"Guys, read it again. It wasn’t a piece of policy advocacy, it was just economic analysis. What I said was that the only way the Fed could get traction would be if it could inflate a housing bubble. And that’s just what happened."


That excuse is simply not plausible. Is Krugman saying that he, a man renowned for advocating Keynesian recession-fighting policies, saying that he opposed a policy he thought was needed to fight a recession? Give me a break.


While he may not have formally written "I advocate it", he didn't in any way suggest that it would be undesirable, and given his known preference of advocating policies that reduces the severity of recession in the short-term, he can't argue that he didn't advocate a policy that would do so by saying it would do so, unless he specifically argued against it.

NotApplicable's picture


Why oh why do people bother rebutting sophists? Is everyone really this stupid?

Krugman's name should elicit nothing but laughter when mentioned, but no, people are too dumb to do that, instead choosing to engage his ideas, which only gives them credibility (regardless if they're "destroyed" by logic).

Never wrestle with pigs! NEVER!!!!

I wonder, would Mr. Karlsson refute Hulk Hogan's economic rants? Of course not. Yet, IMO, Krugman is a far bigger clown than Hogan, yet Karlsson 's not smart enough to dismiss him as a charlatan and be done with the subject.

Anyone who engages him only further empowers him. Why? Because he's not practicing economics, but sophistry.
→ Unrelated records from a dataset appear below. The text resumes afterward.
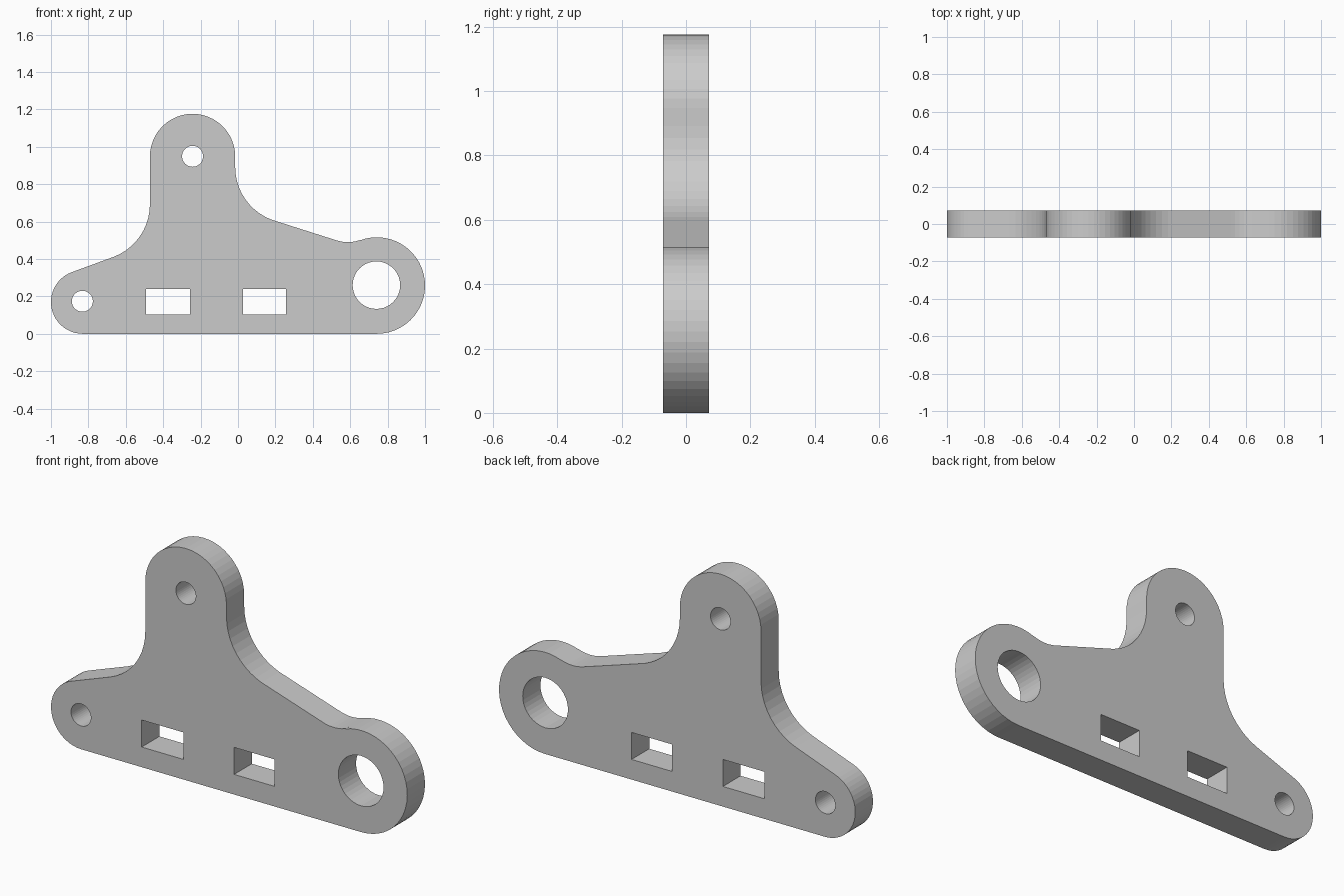
import bpy, bmesh
from math import cos, sin, radians, ceil

if "Cube" in bpy.data.objects:
    bpy.data.objects.remove(bpy.data.objects["Cube"])

HALF_T = 0.071  # half plate thickness


def arc(cx, cz, r, a0, a1, step=7.5):
    n = max(2, ceil(abs(a1 - a0) / step))
    angles = [radians(a0 + (a1 - a0) * i / n) for i in range(n + 1)]
    return [(cx + r * cos(a), cz + r * sin(a)) for a in angles]


def circle(cx, cz, r, n=40):
    return arc(cx, cz, r, 0, 360, 360 / n)[:-1]


def rect(x0, x1, z0, z1):
    return [(x0, z0), (x1, z0), (x1, z1), (x0, z1)]


# Outer outline, counter-clockwise from the bottom of the big right lobe
outline = (
    arc(0.742, 0.258, 0.258, -90, 110)            # right lobe
    + arc(0.587, 0.69, 0.2, 290, 250)             # small concave blend
    + arc(0.285, 0.891, 0.3, 250, 180)            # right shoulder fillet
    + arc(-0.243, 0.948, 0.228, 0, 180)           # top lobe
    + arc(-0.771, 0.692, 0.3, 0, -70)             # left shoulder fillet
    + arc(-0.83, 0.17, 0.17, 110, 270)            # left lobe
)

# Round bolt holes and rectangular slots
holes = [
    circle(0.74, 0.26, 0.127),
    circle(-0.243, 0.949, 0.056),
    circle(-0.832, 0.174, 0.056),
    rect(-0.491, -0.257, 0.102, 0.239),
    rect(0.028, 0.256, 0.102, 0.239),
]

# Fill the front face with its holes, then extrude to thickness
bm = bmesh.new()
for loop in [outline] + holes:
    vs = [bm.verts.new((x, -HALF_T, z)) for x, z in loop]
    for i, v in enumerate(vs):
        bm.edges.new((v, vs[(i + 1) % len(vs)]))
bmesh.ops.triangle_fill(bm, edges=bm.edges[:], use_beauty=True, normal=(0, -1, 0))
ext = bmesh.ops.extrude_face_region(bm, geom=bm.faces[:], use_keep_orig=True)
top = [g for g in ext["geom"] if isinstance(g, bmesh.types.BMVert)]
bmesh.ops.translate(bm, verts=top, vec=(0, 2 * HALF_T, 0))
bmesh.ops.recalc_face_normals(bm, faces=bm.faces[:])

mesh = bpy.data.meshes.new("bracket_plate")
bm.to_mesh(mesh)
bm.free()
plate = bpy.data.objects.new("bracket_plate", mesh)
bpy.context.collection.objects.link(plate)
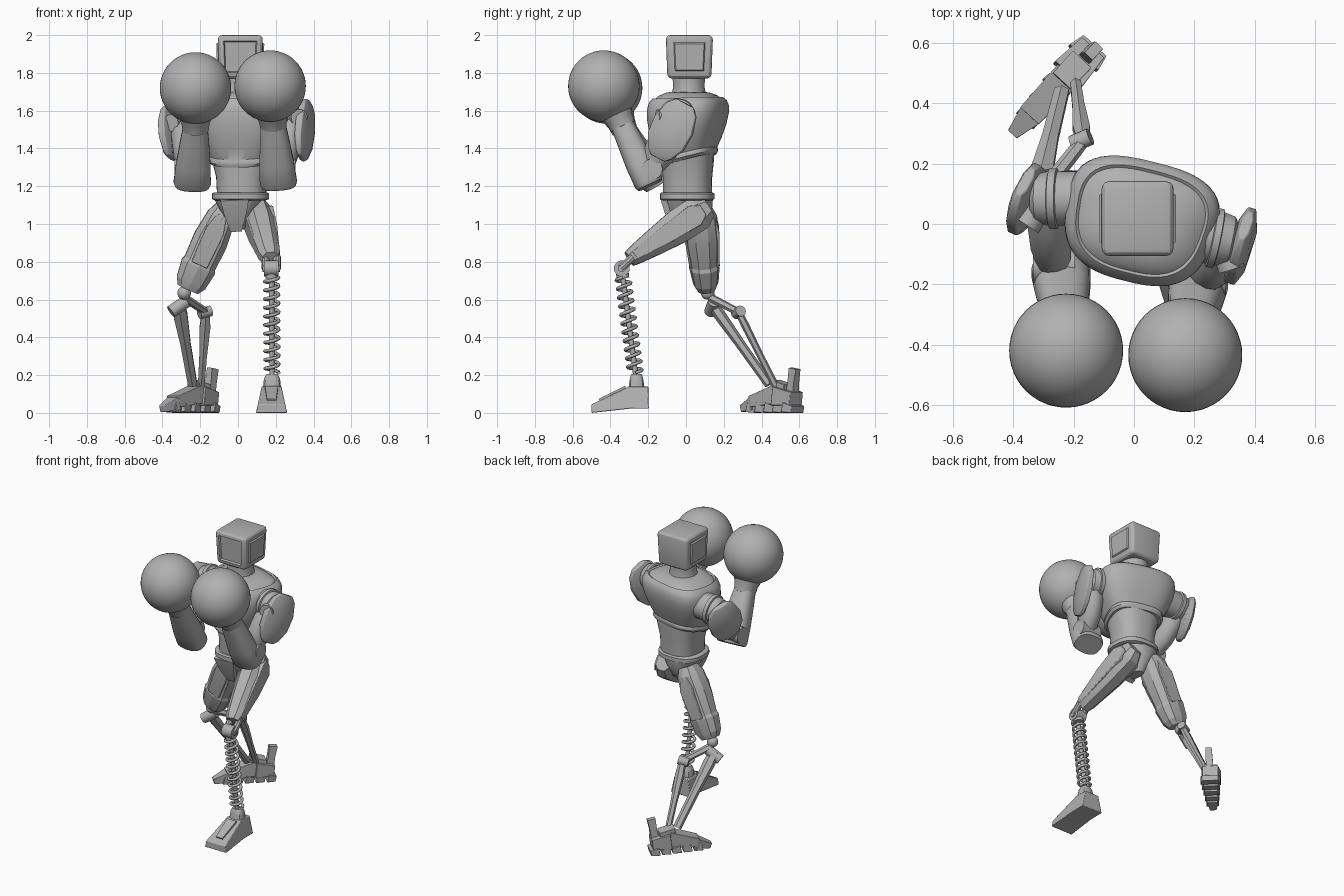
import bpy, bmesh, math
from mathutils import Vector, Matrix

if "Cube" in bpy.data.objects:
    bpy.data.objects.remove(bpy.data.objects["Cube"], do_unlink=True)

grey = bpy.data.materials.new("plain_grey")
grey.use_nodes = True
colour = (0.44, 0.44, 0.44, 1)
grey.diffuse_color = colour
grey.node_tree.nodes["Principled BSDF"].inputs["Base Color"].default_value = colour

X, Y, Z = Vector((1, 0, 0)), Vector((0, 1, 0)), Vector((0, 0, 1))


def finish(name, bm, angle=35, bevel=0):
    bmesh.ops.recalc_face_normals(bm, faces=bm.faces)
    mesh = bpy.data.meshes.new(name)
    bm.to_mesh(mesh)
    bm.free()
    mesh.materials.append(grey)
    ob = bpy.data.objects.new(name, mesh)
    bpy.context.collection.objects.link(ob)
    if bevel:
        mod = ob.modifiers.new("bevel", "BEVEL")
        mod.width, mod.segments = bevel, 2
    bpy.ops.object.select_all(action="DESELECT")
    ob.select_set(True)
    bpy.context.view_layer.objects.active = ob
    bpy.ops.object.shade_smooth_by_angle(angle=math.radians(angle))
    return ob


def loft(name, rings, u, v, n=32, p=2.0, tilt=0, flare=0, **kw):
    """Skin rounded sections (centre, half width, half depth) spanned by u and v."""
    bm = bmesh.new()
    grow = math.sqrt(2) if n == 4 else 1
    loops = []
    for c, ru, rv in rings:
        loop = []
        for i in range(n):
            a = math.tau * (i + 0.5) / n
            s, t = [math.copysign(abs(f) ** (2 / p), f) * grow for f in (math.cos(a), math.sin(a))]
            pt = Vector(c) + u * s * ru * (1 + flare * t) + v * t * rv
            pt.z += tilt * (rings[-1][0][2] - c[2]) * t * rv
            loop.append(bm.verts.new(pt))
        loops.append(loop)
    for a, b in zip(loops, loops[1:]):
        for i in range(n):
            j = (i + 1) % n
            bm.faces.new((a[i], a[j], b[j], b[i]))
    bm.faces.new(loops[0])
    bm.faces.new(loops[-1])
    return finish(name, bm, **kw)


def limb(name, a, b, secs, side=X, **kw):
    """Loft from a to b with sections (fraction, half width, half depth)."""
    a, b = Vector(a), Vector(b)
    d = (b - a).normalized()
    u = (side - d * side.dot(d)).normalized()
    return loft(name, [(a.lerp(b, t), w, h) for t, w, h in secs], u, d.cross(u), **kw)


def rod(name, a, b, r, n=20, **kw):
    return limb(name, a, b, [(0, r, r), (1, r, r)], side=Vector((0.31, 0.9, 0.2)), n=n, **kw)


def column(name, secs, x, y, yaw=0, **kw):
    """Upright loft from (height, half width, half depth)."""
    m = Matrix.Rotation(math.radians(yaw), 3, "Z")
    return loft(name, [((x, y, z), w, d) for z, w, d in secs], m @ X, m @ Y, **kw)


def ball(name, c, r, seg=48):
    bm = bmesh.new()
    bmesh.ops.create_uvsphere(bm, u_segments=seg, v_segments=seg // 2, radius=r,
                              matrix=Matrix.Translation(c))
    return finish(name, bm)


# Head: bevelled box with a recessed face and raised side panels
bm = bmesh.new()
bmesh.ops.create_cube(bm, size=1, matrix=Matrix.Translation((0.012, 0.018, 1.885))
                      @ Matrix.Diagonal((0.24, 0.25, 0.23, 1)))
for vert in bm.verts:
    if vert.co.z < 1.8:
        vert.co.x = 0.012 + (vert.co.x - 0.012) * 0.93
        vert.co.y = 0.018 + (vert.co.y - 0.018) * 0.93
bmesh.ops.bevel(bm, geom=bm.edges[:], offset=0.025, segments=3, profile=0.5, affect="EDGES")
bm.normal_update()
big = [f for f in bm.faces if f.calc_area() > 0.02 and abs(f.normal.z) < 0.5 and f.normal.y < 0.5]
for face in big:
    front = face.normal.y < -0.5
    bmesh.ops.inset_individual(bm, faces=[face], thickness=0.008 if front else 0.022, depth=0)
    bmesh.ops.inset_individual(bm, faces=[face], thickness=0.008, depth=-0.012 if front else 0.009)
finish("head", bm, angle=25)
column("neck", [(1.62, 0.11, 0.11), (1.68, 0.092, 0.092), (1.73, 0.083, 0.083), (1.79, 0.088, 0.088)], 0.01, 0.015)

# Torso
column("chest", [(1.335, 0.165, 0.142), (1.35, 0.18, 0.15), (1.365, 0.18, 0.15), (1.375, 0.175, 0.147),
                 (1.43, 0.205, 0.168), (1.5, 0.235, 0.19), (1.57, 0.252, 0.203), (1.62, 0.25, 0.203),
                 (1.65, 0.235, 0.193), (1.668, 0.215, 0.175), (1.66, 0.206, 0.166), (1.678, 0.18, 0.15),
                 (1.695, 0.13, 0.11), (1.7, 0.08, 0.08)],
       0.02, 0.008, yaw=-14, n=48, p=2.8, tilt=0.7, flare=0.08)
column("waist", [(1.15, 0.13, 0.128), (1.25, 0.135, 0.13), (1.33, 0.155, 0.138), (1.4, 0.17, 0.14)],
       0.02, 0.008, yaw=-6, p=2.5)
column("belt", [(1.125, 0.135, 0.13), (1.132, 0.152, 0.145), (1.16, 0.152, 0.145), (1.168, 0.14, 0.135)],
       0.013, 0.006, p=2.5)
column("pelvis", [(0.97, 0.035, 0.055), (1.02, 0.06, 0.095), (1.08, 0.1, 0.12), (1.135, 0.13, 0.125)],
       0.0, 0.02, n=16, p=2.3)
limb("groin_plate", (-0.018, -0.122, 1.13), (-0.01, -0.05, 0.965),
     [(0, 0.075, 0.012), (0.4, 0.06, 0.02), (1, 0.03, 0.015)], n=4)

# Arms: shoulder joint, upper arm, outer shell, elbow, forearm, cuff and glove
arms = {
    "left": dict(inner=(0.19, -0.03, 1.57), outer=(0.335, -0.06, 1.56), elbow=(0.235, -0.18, 1.29),
                 low=(0.215, -0.19, 1.205), wrist=(0.185, -0.345, 1.54), glove=(0.17, -0.435, 1.73),
                 shell=((0.372, -0.005, 1.64), (0.335, -0.15, 1.35)), out=Vector((1, -0.25, 0.15)),
                 disc=Vector((0.03, -0.1, 0))),
    "right": dict(inner=(-0.18, 0.085, 1.55), outer=(-0.34, 0.085, 1.53), elbow=(-0.265, -0.14, 1.29),
                  low=(-0.243, -0.15, 1.205), wrist=(-0.225, -0.335, 1.52), glove=(-0.225, -0.42, 1.72),
                  shell=((-0.36, 0.14, 1.61), (-0.355, 0.02, 1.35)), out=Vector((-1, 0.5, -0.1)),
                  disc=Vector((-0.06, -0.09, 0))),
}
for side, k in arms.items():
    inner, outer = Vector(k["inner"]), Vector(k["outer"])
    limb(side + "_shoulder", inner, outer, [(0, 0.09, 0.09), (0.45, 0.09, 0.09), (0.47, 0.1, 0.1),
         (0.62, 0.1, 0.1), (0.64, 0.09, 0.09), (0.9, 0.083, 0.083), (1, 0.06, 0.06)], side=Y)
    mid = inner.lerp(outer, 0.72)
    rod(side + "_shoulder_disc", mid, mid + k["disc"], 0.045)
    limb(side + "_upper_arm", mid, k["elbow"], [(0, 0.06, 0.06), (0.3, 0.07, 0.09), (0.65, 0.07, 0.09),
         (0.9, 0.06, 0.065), (1, 0.05, 0.05)], n=12)
    limb(side + "_arm_shell", *k["shell"], [(0, 0.018, 0.055), (0.12, 0.03, 0.095), (0.4, 0.04, 0.122),
         (0.7, 0.038, 0.115), (0.92, 0.028, 0.075), (1, 0.015, 0.045)], side=k["out"], n=8, p=2.4, bevel=0.004)
    e = Vector(k["elbow"])
    rod(side + "_elbow", e - X * 0.07, e + X * 0.07, 0.055)
    limb(side + "_forearm", k["low"], k["wrist"], [(0, 0.092, 0.07), (0.05, 0.099, 0.078),
         (0.35, 0.092, 0.078), (0.75, 0.076, 0.067), (1, 0.064, 0.06)], p=2.6, n=24)
    w, g = Vector(k["wrist"]), Vector(k["glove"])
    limb(side + "_cuff", w.lerp(g, -0.15), w.lerp(g, 0.4), [(0, 0.055, 0.055), (0.05, 0.07, 0.07),
         (0.4, 0.075, 0.075), (1, 0.1, 0.1)], n=16)
    ball(side + "_glove", g, 0.189)

# Left leg: angular thigh with side panels, hinge knee
hip, knee = Vector((0.095, 0.1, 1.08)), Vector((0.172, -0.3, 0.815))
limb("left_thigh", hip, knee, [(-0.04, 0.05, 0.06), (0.08, 0.07, 0.098), (0.35, 0.082, 0.097), (0.7, 0.07, 0.073),
     (0.92, 0.06, 0.055), (1, 0.045, 0.045)], n=8, p=2.4, angle=20)
for s in (-1, 1):
    off = X * s * 0.042
    limb("left_thigh_panel", hip.lerp(knee, 0.03) + off, hip.lerp(knee, 0.93) + off * 0.8,
         [(0, 0.03, 0.03), (0.12, 0.04, 0.06), (0.5, 0.038, 0.05), (1, 0.022, 0.026)], n=4, bevel=0.004)
    rod("left_knee_fork", (0.176 + s * 0.03, -0.28, 0.825), (0.176 + s * 0.03, -0.345, 0.765), 0.022, n=10)
rod("left_knee", (0.138, -0.34, 0.765), (0.214, -0.34, 0.765), 0.042)
rod("left_knee_pin", (0.13, -0.34, 0.765), (0.222, -0.34, 0.765), 0.02)

# Spring shin around a slim rod
top, foot = Vector((0.178, -0.337, 0.74)), Vector((0.18, -0.265, 0.19))
rod("shin_rod", top, foot, 0.014)
axis = (foot - top).normalized()
cross = axis.cross(X).normalized()
curve = bpy.data.curves.new("spring", "CURVE")
curve.dimensions = "3D"
curve.bevel_depth, curve.bevel_resolution = 0.0095, 1
coils, steps = 11, 20
line = curve.splines.new("POLY")
line.points.add(coils * steps)
for i, pt in enumerate(line.points):
    a = math.tau * i / steps
    c = top.lerp(foot, 0.04 + 0.92 * i / (coils * steps))
    pt.co = (*(c + (X * math.cos(a) + cross * math.sin(a)) * 0.037), 1)
curve.materials.append(grey)
bpy.context.collection.objects.link(bpy.data.objects.new("spring", curve))
rod("spring_top_cap", top, top.lerp(foot, 0.05), 0.034)

# Left foot: tapered wedge with ankle block
bm = bmesh.new()
profile = [(-0.5, 0), (-0.5, 0.045), (-0.33, 0.125), (-0.3, 0.14), (-0.2, 0.14), (-0.197, 0.022), (-0.3, 0.022)]
face = bm.faces.new([bm.verts.new((0.095, y, z)) for y, z in profile])
bmesh.ops.translate(bm, vec=X * 0.165,
                    verts=[g for g in bmesh.ops.extrude_face_region(bm, geom=[face])["geom"]
                           if isinstance(g, bmesh.types.BMVert)])
for vert in bm.verts:
    vert.co.x = 0.178 + (vert.co.x - 0.178) * (1 - 2.6 * vert.co.z)
finish("left_foot", bm, bevel=0.004)
column("left_ankle", [(0.12, 0.05, 0.045), (0.17, 0.045, 0.038), (0.19, 0.04, 0.034), (0.205, 0.03, 0.028)],
       0.18, -0.262, n=12, p=3)
limb("left_foot_ridge", (0.178, -0.46, 0.068), (0.178, -0.32, 0.136),
     [(0, 0.025, 0.006), (1, 0.035, 0.008)], n=4)

# Right leg: thigh with raised plates
hip, knee = Vector((-0.065, 0.07, 1.09)), Vector((-0.265, 0.108, 0.655))
limb("right_thigh", hip, knee, [(0, 0.055, 0.065), (0.12, 0.08, 0.09), (0.4, 0.097, 0.092), (0.68, 0.092, 0.078),
     (0.72, 0.1, 0.082), (0.92, 0.086, 0.068), (1, 0.062, 0.05)], n=10, p=2.4, angle=20)
for s in (-1, 1):
    limb("right_thigh_panel", hip.lerp(knee, 0.1) + Y * s * 0.06, hip.lerp(knee, 0.7) + Y * s * 0.05,
         [(0, 0.025, 0.025), (0.3, 0.05, 0.038), (1, 0.045, 0.03)], n=4, bevel=0.004)

# Right knee and twin shin struts
ball("right_knee", (-0.285, 0.115, 0.635), 0.036, 24)
rod("right_knee_axle", (-0.355, 0.13, 0.535), (-0.275, 0.15, 0.59), 0.034, n=16)
limb("knee_link", (-0.285, 0.13, 0.61), (-0.17, 0.275, 0.535),
     [(0, 0.022, 0.026), (0.8, 0.02, 0.024), (1, 0.022, 0.022)], side=Z, n=6)
rod("knee_link_pin", (-0.205, 0.265, 0.525), (-0.145, 0.29, 0.54), 0.029, n=14)
limb("front_strut", (-0.315, 0.135, 0.58), (-0.24, 0.44, 0.15),
     [(0, 0.034, 0.028), (0.15, 0.042, 0.032), (0.5, 0.031, 0.026), (1, 0.028, 0.024)], n=6, angle=20)
limb("rear_strut", (-0.17, 0.28, 0.53), (-0.195, 0.475, 0.14),
     [(0, 0.024, 0.02), (0.2, 0.033, 0.021), (0.6, 0.023, 0.018), (1, 0.02, 0.02)], n=6, angle=20)

# Right foot: heel blocks, arch and segmented toes along the foot heading
ahead = Vector((-0.68, -0.73, 0)).normalized()
across = Vector((ahead.y, -ahead.x, 0))
heel = Vector((-0.145, 0.575, 0))


def block(name, s0, s1, z0, z1, w0, w1, h0, h1):
    limb(name, heel + ahead * s0 + Z * z0, heel + ahead * s1 + Z * z1,
         [(0, w0, h0), (1, w1, h1)], side=across, n=4, bevel=0.003)


block("heel", -0.01, 0.11, 0.075, 0.09, 0.05, 0.062, 0.035, 0.05)
block("ankle", 0.04, 0.14, 0.125, 0.13, 0.042, 0.04, 0.025, 0.045)
block("arch", 0.1, 0.29, 0.1, 0.06, 0.048, 0.042, 0.05, 0.03)
block("toe_tip", 0.28, 0.375, 0.05, 0.022, 0.042, 0.02, 0.035, 0.018)
for i in range(5):
    s = 0.01 + i * 0.07
    w = 0.064 - 0.006 * i
    block("sole_segment", s - 0.03, s + 0.025, 0.018, 0.03, w * 0.8, w, 0.018, 0.026)
limb("heel_tab", heel + Vector((-0.01, -0.015, 0.08)), heel + Vector((0.012, 0.0, 0.235)),
     [(0, 0.022, 0.028), (0.5, 0.022, 0.022), (1, 0.018, 0.026)], side=across, n=4)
His audience will not bother to read any rebuttals that discredit him, as they could've already done that with their own reading, had they cared.

I swear, some days I feel like I'm the only one paying attention.

New_Meat's picture


"Why oh why do people bother rebutting sophists? Is everyone really this stupid?"

well, how would you answer that question?  I'd even challenge the assembled multitude to answer the question:

"what is a sophist?"

I'm now going to pop the popcorn and will return to be entirely entertained!


- Ned

Orly's picture

Sophists are a bunch of naked guys waxing poetic.


Dr. Sandi's picture

Now if they were just a bunch of naked guys hot waxing poetic, then you'd have a show!

Economics Brazilian style.

New_Meat's picture

however, you, sir, have established your credentials as a learned poster.

q99x2's picture

Krugman looks like he had his teeth pulled for better action.

bjfish's picture

Joe is a sell-out and PK is quite simply a partisan hack and a liberal fruitcake. 

Our society is economically illiterate.

So, what's new?

the grateful unemployed's picture

"liberal fruitcake"?? someone needs to read the big book of cliches for some new ideas

Diamond Jim's picture

what an idiot....we might as well add to the list of blame for everything as follows: George Bush, climate change, aliens and Jews. What is wrong with you ? Your hate and several others found on this website is unconscionable. It oozes from you and needs to be dealt with...either by cyanide or a therapist.